One slide says it all
“Increasing evidence has shown that the oral microbiota is closely related to the physical state of humans, such as diabetes, obesity, and cancer. In the future, oral microbiota will become a new target for improving the physical state of humans“. Lu, M et al. 2019. Science Direct. So what does this mean? Have a look…Read More
Stroke & oral health
Since 2016, we have known that a type of oral bacteria, Streptococcus mutans, is directly linked to cerebral micro-bleeds, a precursor to a stroke.Read More
Henry the Dentist
We’ve all heard about the social service’s dental bus traveling to shopping centres and community centres offering affordable dentistry to those with dental pain or those who can’t afford the dentist. Hamilton, Ontario as one. And there are others.Read More

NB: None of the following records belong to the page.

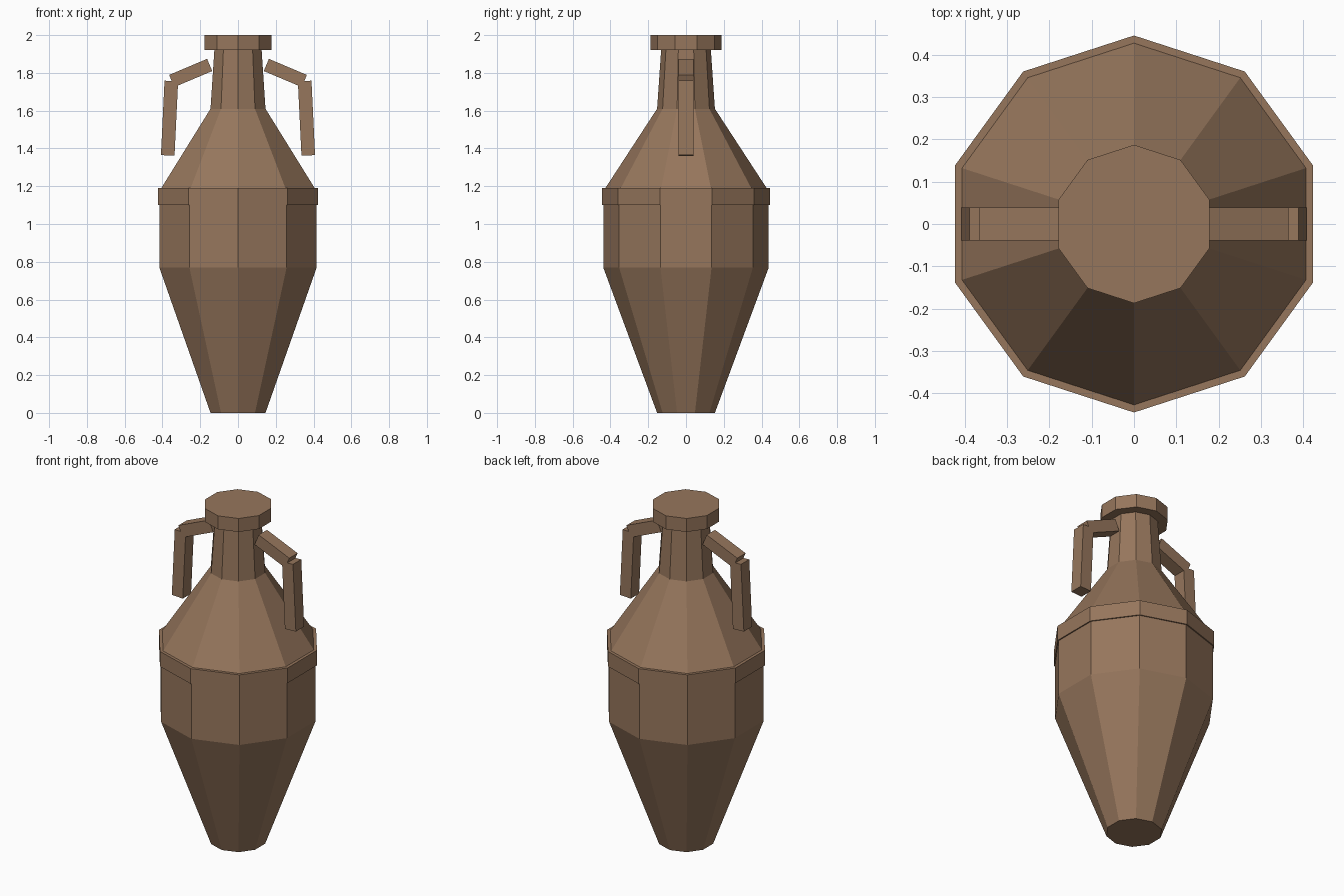
import bpy, bmesh, math
from mathutils import Vector, Matrix

if "Cube" in bpy.data.objects:
    bpy.data.objects.remove(bpy.data.objects["Cube"], do_unlink=True)

SIDES = 10

clay = bpy.data.materials.new("brown_clay")
clay.use_nodes = True
COLOUR = (0.305, 0.181, 0.107, 1)
clay.diffuse_color = COLOUR
clay.node_tree.nodes["Principled BSDF"].inputs["Base Color"].default_value = COLOUR


def finish(name, bm):
    bmesh.ops.recalc_face_normals(bm, faces=bm.faces)
    mesh = bpy.data.meshes.new(name)
    bm.to_mesh(mesh)
    bm.free()
    mesh.materials.append(clay)
    obj = bpy.data.objects.new(name, mesh)
    bpy.context.collection.objects.link(obj)
    return obj


def lathe(name, profile, ring=False):
    """Faceted turning of (radius, z) points; a ring joins its last point to its first."""
    bm = bmesh.new()
    loops = []
    for r, z in profile:
        angles = [math.pi / 2 + math.tau * i / SIDES for i in range(SIDES)]
        loops.append([bm.verts.new((r * math.cos(a), r * math.sin(a), z)) for a in angles])
    pairs = list(zip(loops, loops[1:]))
    if ring:
        pairs.append((loops[-1], loops[0]))
    else:
        bm.faces.new(loops[0])
        bm.faces.new(loops[-1])
    for low, high in pairs:
        for i in range(SIDES):
            j = (i + 1) % SIDES
            bm.faces.new((low[i], low[j], high[j], high[i]))
    return finish(name, bm)


def bar(name, start, end, thick, width):
    """Square-ended bar between two (x, z) points."""
    a, b = Vector((start[0], 0, start[1])), Vector((end[0], 0, end[1]))
    along = (b - a).normalized()
    side = Vector((0, 1, 0))
    turn = Matrix((along, side, along.cross(side))).transposed().to_4x4()
    size = Matrix.Diagonal(((b - a).length, width, thick, 1))
    bm = bmesh.new()
    bmesh.ops.create_cube(bm, size=1, matrix=Matrix.Translation((a + b) / 2) @ turn @ size)
    return finish(name, bm)


# Tapered body, shoulder and neck
lathe("jar_body", [(0.153, 0), (0.438, 0.77), (0.438, 1.10), (0.427, 1.19),
                   (0.153, 1.61), (0.131, 1.93)])

# Raised band around the shoulder
lathe("shoulder_band", [(0.42, 1.10), (0.445, 1.10), (0.445, 1.19), (0.42, 1.19)], ring=True)

# Closed rim
lathe("rim", [(0.187, 1.92), (0.187, 2.0)])

# Two-piece handles on both sides
for label, s in (("left", 1), ("right", -1)):
    bar(label + "_handle_upper", (s * 0.15, 1.842), (s * 0.351, 1.757), 0.07, 0.078)
    bar(label + "_handle_lower", (s * 0.353, 1.757), (s * 0.372, 1.363), 0.072, 0.078)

Two stories recently crossed my desk to underscore the need for Prevora.
The first story in the Washington Post was about children and adults with Special Needs having limited access to effective preventive oral health services,Read More
Failure to keep up with the times
A family relative recently sent me an email about her dental plan and its failure to keep up with the times. read below:Read More
Millennials’ complex relationship with oral health services
The American Dental Association estimates that less than 1 in 3 Millennial (those in their 20s and 30s) visit the dentist each year – the lowest visit rate among any generation except for those over age 75.Read More
Rethinking geriatric oral healthcare
Hygienists often tell me their “horror stories” in serving older patients in retirement residences and nursing homes. These stories cover the waterfront – rampant decay among those with dementia, can’t get past the front door, gross inflammation in the mouth, preoccupation by the nursing team and unwillingness by the family to pay for better oral health until it is too late.Read More
Reducing medical costs
In this new age of containing medical costs, it seems the ultimate argument and purpose for oral health services is better overall health. For example, note this excerpt form a recent blog in Health Affairs, an influential journal in organizing the healthcare system: “Periodontal disease treatment can reduce medical costs in patients with diabetes, coronary artery disease, and cerebral vascular disease. Gum disease is strongly linked to poor cognitive brain function among patients with Alzheimer’s disease. The risk of developing dementia has been found to be higher in those with periodontitis than those without it.”Read More
Targeting high risk patients
A recent assessment from the Cochrane Reports concluded that regular hygiene visits for scaling and polishing (a routine procedure for preventing gum disease and tooth decay) had no clinical benefit. Here’s the data which supports this conclusion:
“Healthy” patients with no scaling and polishing over 3 years had 39.3% of their teeth with bleeding gums.Read More
To improve health disparities, focus on oral health
That’s the recommendation on a new blog from the Robert Wood Johnson Foundation. How so? well, here’s an argument.
Let’s begin by recognizing chronic diseases such as diabetes and COPD have a much higher prevalence in poorer communities than rich ones. For example, about 4 in 100 adults in Rosedale (high income) in Toronto have diabetes, whereas, 3 kilometers away in St. Jamestown (low income), 12 in 100 are diabetic.